All of this is very performative, of course. Some are better at it than others. Unsurprisingly, many of these individuals and the cyber-enterprises they created in their basements turn on each other regularly. Looking for a second at the microcosm that is traditional Catholicism, it rarely resembles a callback to a “better time.” Rather it appears as bellum omnium contra omnes. Principled disagreements, of which they are legitimately many, are an afterthought in the race to accuse this-or-that person or group of being schismatic, heretical, sowing discontent, disobedient, capitulating, selling out, and so on and so forth.
Many wants to believe that the story of Christianity is mostly neat, linear, and without the sort of massive upheavals that are pervasive today. Sticking with Catholicism, the Second Vatican Council represents just such an upheaval or, perhaps, the gateway to numerous upheavals, both foreseen and unforeseen. Bishop Bernard Fellay, the former Superior General of the Society of Saint Pius X (SSPX), observed repeatedly that when it came to the Council, both the “far left” (liberal Catholics) and “far right” (sedevacantist Catholics) shared a common belief that Vatican II changed things. Moreover, in defending the Council, conservatives (including those who were once referred to as neo-Catholics) joined the liberals in believing the Council is good because it came from the Church. Sedevacantists and some other extreme traditionalists, on the other hand, believe that because the Council is bad, it cannot have come from the Church.
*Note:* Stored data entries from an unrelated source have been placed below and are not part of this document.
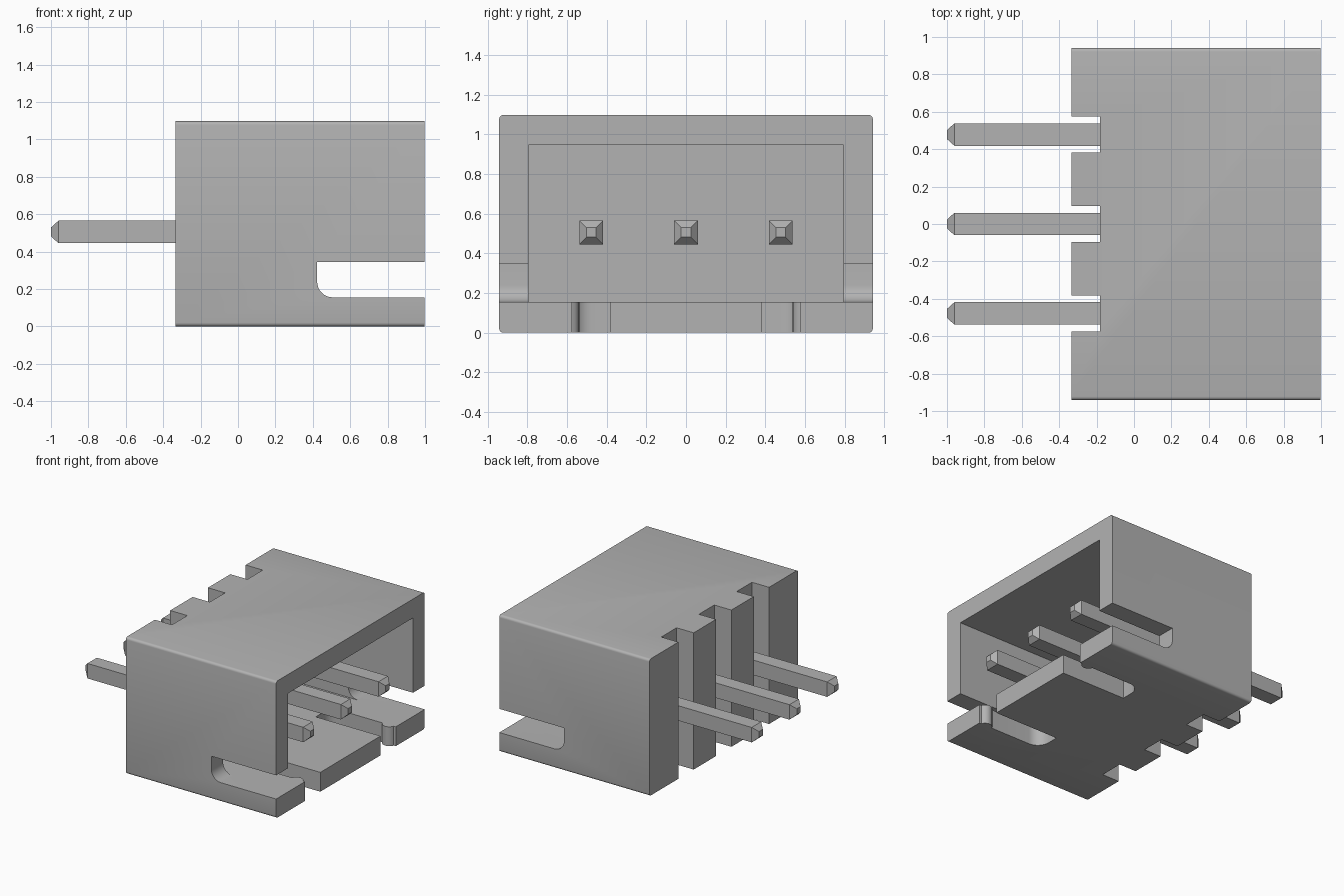
import bpy, bmesh
from math import pi, cos, sin, radians
from mathutils import Vector

cube = bpy.data.objects.get("Cube")
if cube:
    bpy.data.objects.remove(cube, do_unlink=True)

grey = bpy.data.materials.new("light grey")
grey.use_nodes = True
colour = (0.45, 0.45, 0.45, 1)
grey.diffuse_color = colour
grey.node_tree.nodes["Principled BSDF"].inputs["Base Color"].default_value = colour


def arc(cx, cy, r, start, end, steps=8):
    angles = [radians(start + (end - start) * i / steps) for i in range(steps + 1)]
    return [(cx + r * cos(a), cy + r * sin(a)) for a in angles]


def add_object(name, bm):
    bmesh.ops.recalc_face_normals(bm, faces=bm.faces)
    mesh = bpy.data.meshes.new(name)
    bm.to_mesh(mesh)
    bm.free()
    mesh.materials.append(grey)
    obj = bpy.data.objects.new(name, mesh)
    bpy.context.collection.objects.link(obj)
    return obj


def prism(name, profile, axis, low, high):
    """Extrude a 2D profile along one axis; the profile uses the other two in order."""
    bm = bmesh.new()
    verts = []
    for point in profile:
        co = list(point)
        co.insert(axis, low)
        verts.append(bm.verts.new(co))
    face = bm.faces.new(verts)
    new = bmesh.ops.extrude_face_region(bm, geom=[face])["geom"]
    shift = Vector((0, 0, 0))
    shift[axis] = high - low
    bmesh.ops.translate(bm, vec=shift, verts=[v for v in new if isinstance(v, bmesh.types.BMVert)])
    return add_object(name, bm)


def rect(a0, a1, b0, b1):
    return [(a0, b0), (a1, b0), (a1, b1), (a0, b1)]


X, Y, Z = range(3)
BACK, FRONT, HALF, TOP, FLOOR = -0.335, 0.998, 0.942, 1.097, 0.155
PITCH, PIN_Z = 0.478, 0.505

# Housing block with softened long edges
r = 0.02
outline = (arc(HALF - r, r, r, -90, 0, 4) + arc(HALF - r, TOP - r, r, 0, 90, 4)
           + arc(r - HALF, TOP - r, r, 90, 180, 4) + arc(r - HALF, r, r, 180, 270, 4))
housing = prism("housing", outline, X, BACK, FRONT)

# Socket cavity and the notches behind each pin
cutters = [prism("cavity_cutter", rect(-0.793, 0.793, FLOOR, 0.945), X, -0.03, 1.2)]
for i in (-1, 0, 1):
    y = i * PITCH
    cutters.append(prism("notch_cutter", rect(-0.6, -0.183, y - 0.097, y + 0.097), Y - 1 + 2, -0.2, 1.4))

# Side wall slots, and floor slots with a rounded nub near the mouth
side_slot = [(1.2, FLOOR), (1.2, 0.345), (0.423, 0.345)] + arc(0.508, FLOOR + 0.085, 0.085, 180, 270)
floor_slot = ([(1.2, 0.382), (1.2, 0.575)] + arc(0.93, 0.59, 0.052, -17, -163)
              + arc(0.523, 0.475, 0.1, 90, 180) + [(0.423, 0.382)])
for s in (-1, 1):
    cutters.append(prism("side_slot_cutter", side_slot, Y, s * 0.7, s * 1.2))
    cutters.append(prism("floor_slot_cutter", [(x, s * y) for x, y in floor_slot], Z, -0.2, 0.3))

for cutter in cutters:
    mod = housing.modifiers.new(cutter.name, "BOOLEAN")
    mod.operation = "DIFFERENCE"
    mod.solver = "EXACT"
    mod.object = cutter
bpy.context.view_layer.objects.active = housing
housing.select_set(True)
for mod in list(housing.modifiers):
    bpy.ops.object.modifier_apply(modifier=mod.name)
for cutter in cutters:
    bpy.data.objects.remove(cutter, do_unlink=True)
bpy.ops.object.shade_smooth_by_angle(angle=radians(35))


# Square pins with tapered ends
def pin(name, y):
    bm = bmesh.new()
    rings = []
    for x, h in ((-1, 0.024), (-0.96, 0.06), (0.955, 0.06), (0.993, 0.024)):
        rings.append([bm.verts.new((x, y + a * h, PIN_Z + b * h))
                      for a, b in ((-1, -1), (1, -1), (1, 1), (-1, 1))])
    for lower, upper in zip(rings, rings[1:]):
        for k in range(4):
            n = (k + 1) % 4
            bm.faces.new((lower[k], lower[n], upper[n], upper[k]))
    bm.faces.new(rings[0])
    bm.faces.new(rings[-1])
    return add_object(name, bm)


for name, i in (("right_pin", -1), ("middle_pin", 0), ("left_pin", 1)):
    pin(name, i * PITCH)
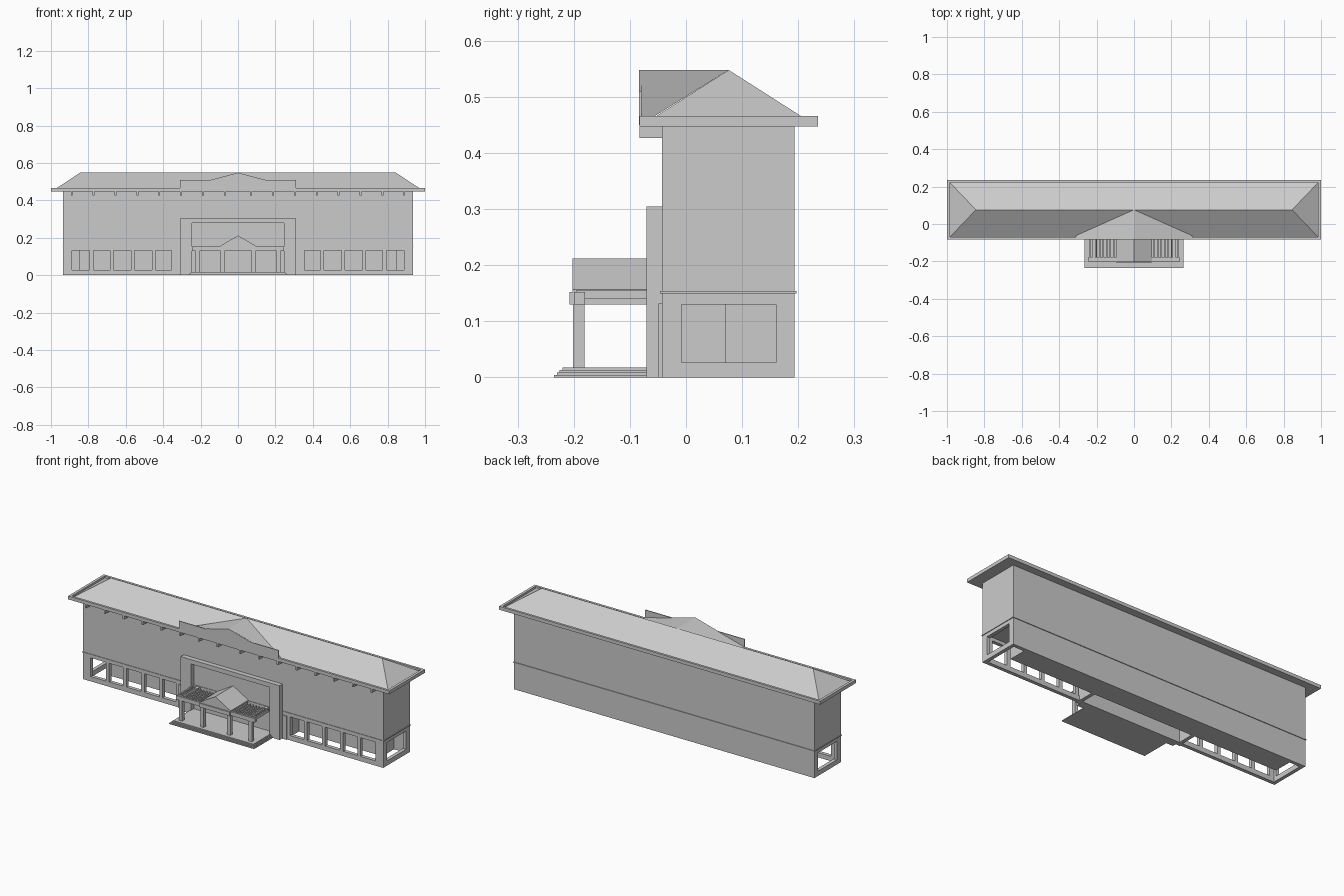
import bpy

if "Cube" in bpy.data.objects:
    bpy.data.objects.remove(bpy.data.objects["Cube"])


def mesh(name, verts, faces):
    me = bpy.data.meshes.new(name)
    me.from_pydata(verts, [], faces)
    me.update()
    ob = bpy.data.objects.new(name, me)
    bpy.context.collection.objects.link(ob)
    return ob


def box(name, x0, x1, y0, y1, z0, z1):
    v = [(x, y, z) for x in (x0, x1) for y in (y0, y1) for z in (z0, z1)]
    f = [(0, 1, 3, 2), (4, 6, 7, 5), (0, 4, 5, 1),
         (2, 3, 7, 6), (0, 2, 6, 4), (1, 5, 7, 3)]
    return mesh(name, v, f)


def sbox(name, s, x0, x1, *r):
    # box on the right (s = 1) or mirrored to the left (s = -1)
    a, b = sorted((s * x0, s * x1))
    return box(name, a, b, *r)


def prism(name, profile, y0, y1):
    # front-view (x, z) outline extruded along y
    n = len(profile)
    v = [(x, y0, z) for x, z in profile] + [(x, y1, z) for x, z in profile]
    f = [tuple(range(n)), tuple(range(2 * n - 1, n - 1, -1))]
    f += [(i, i + n, (i + 1) % n + n, (i + 1) % n) for i in range(n)]
    return mesh(name, v, f)


FY, BY, W, T = -0.043, 0.193, 0.935, 0.02

# Upper storey, belt course and rear wall
box("upper_storey", -W, W, FY, BY, 0.152, 0.447)
box("belt_course", -W - .004, W + .004, FY - .003, BY + .004, 0.150, 0.154)
box("rear_wall", -W, W, BY - T, BY, 0, 0.152)
box("ground_core", -.85, .85, 0.07, BY - T, 0, 0.152)
box("centre_front_wall", -.33, .33, FY, FY + T, 0, 0.152)

# Open arcades on both wings and open end bays
for s in (-1, 1):
    sbox("front_sill", s, .33, W, FY, FY + T, 0, .027)
    sbox("front_lintel", s, .33, W, FY, FY + T, .132, .152)
    sbox("corner_pier", s, .887, W, FY, FY + T, .027, .132)
    for x in (.345, .45, .563, .675, .783):
        sbox("arcade_post", s, x - .01, x + .01, FY, FY + T, .027, .132)
    sbox("end_sill", s, W - T, W, FY + T, BY - T, 0, .027)
    sbox("end_lintel", s, W - T, W, FY + T, BY - T, .13, .152)
    sbox("end_pier_front", s, W - T, W, FY + T, -.008, .027, .13)
    sbox("end_pier_back", s, W - T, W, .16, BY - T, .027, .13)
    sbox("cross_wall", s, .31, .33, FY + T, .07, 0, .152)
    sbox("portal_side_pier", s, .31, .335, FY - .006, FY, 0, .132)

# Entrance portal frame
P = -.07
for s in (-1, 1):
    sbox("portal_leg", s, .245, .308, P, FY, 0, .305)
box("portal_head", -.245, .245, P, FY, .28, .305)

# Eaves slab with raised gutter rim
box("eaves_slab", -1, 1, -.083, .235, .447, .455)
box("eaves_rim_front", -1, 1, -.083, -.070, .455, .466)
box("eaves_rim_back", -1, 1, .222, .235, .455, .466)
for s in (-1, 1):
    sbox("eaves_rim_end", s, .985, 1, -.070, .222, .455, .466)

# Hipped roof
a, y0, y1, z = .985, -.07, .222, .455
mesh("hip_roof",
     [(-a, y0, z), (a, y0, z), (a, y1, z), (-a, y1, z),
      (-.845, .076, .548), (.845, .076, .548)],
     [(0, 1, 5, 4), (1, 2, 5), (2, 3, 4, 5), (3, 0, 4), (3, 2, 1, 0)])

# Cross gable running back to the ridge, and its stepped parapet
mesh("cross_gable",
     [(-.31, -.08, .466), (.31, -.08, .466), (0, -.08, .548), (0, .076, .548),
      (-.31, -.062, .462), (.31, -.062, .462)],
     [(0, 1, 2), (0, 2, 3, 4), (1, 5, 3, 2)])
prism("parapet", [(-.31, .45), (.31, .45), (.31, .51), (.14, .51),
                  (0, .548), (-.14, .51), (-.31, .51)], -.084, -.079)

# Eaves brackets
for i in range(8):
    for s in (-1, 1):
        x = .07 + i * .117
        sbox("eaves_bracket", s, x - .005, x + .005, -.083, FY, .427, .447)

# Portico steps
for i in range(4):
    d = i * .005
    box("portico_step", -.265 + d, .265 - d, -.235 + d, FY,
        i * .0045, (i + 1) * .0045)

# Portico columns, beams and pergola slats
box("portico_front_beam", -.245, .245, -.2, -.18, .13, .152)
box("portico_centre_beam", -.093, .093, -.208, -.2, .13, .152)
for s in (-1, 1):
    sbox("inner_column", s, .073, .093, -.201, -.181, .018, .13)
    sbox("outer_column", s, .207, .227, -.201, -.181, .018, .13)
    sbox("portico_side_beam", s, .205, .225, -.18, FY, .13, .152)
    sbox("portico_inner_beam", s, .073, .093, -.18, FY, .13, .152)
    for i in range(8):
        x = .108 + i * .0185
        sbox("pergola_slat", s, x - .004, x + .004, -.195, P, .14, .156)

# Portico gable roof
prism("portico_gable", [(-.095, .152), (.095, .152), (.095, .157),
                        (0, .212), (-.095, .157)], -.202, FY)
Those Catholics stuck in the proverbial middle are left with a mystery, an uncertainty if you will, that is nearly impossible to reason through. Faith is essential, but it is now in short supply. Is it any wonder then that unqualified self-promoters have a fresh opportunity to step into the fray to “make sense” of this dilemma?
This “making sense,” as noted, often means pointing fingers. The SSPX, as the veteran voice of resistance to the modernist pathologies that have invaded the Church, is routinely subjected to fierce criticism. Liberals believe the Society is in outright schism. Conservatives tend to agree with this position, though their tone has softened in light of recent circumstances, including a growing recognition that John Paul II, the pontiff that the Society so “egregiously disobeyed,” may not have been all he was cracked up to be. Traditional Catholics vary. Some, wanting to be seen as obedient and refusing to act in any way that forfeited their ultramontane bona fides, kept the SSPX at arm’s length or denounced the fraternity altogether for the usual litany of tired, unconvincing reasons. Others view the Society as “competition,” which explains why certain individuals and their enterprises expended a disproportionate amount of energy denouncing it.
Although it is not my place to defend the SSPX, especially since it has done an incredible job explaining its positions through books, periodicals, videos, and podcasts, I mention it only because it is a frequent topic of conversation among those who purport to “explain” the Catholic Church’s current circumstances while trying to square the circle by offering a worldly “solution.” Any soul familiar with the history of Catholicism over the past century ought to know that the SSPX is hardly alone in taking extraordinary action to preserve the Faith and minister to the faithful. The saintly patriarch of the Ukrainian Greek Catholic Church (UGCC), Joyf Slipyj, fortified the UGCC against the brutal persecution of Soviet Russia and the political machinations of the Vatican. Given that few comprehend history well, it is not surprising that Patriarch Josyf’s heroic witness for the Church commonly goes unnoticed.
Besides, understanding others as they understand themselves, and through the lens of charity, rarely draws clicks.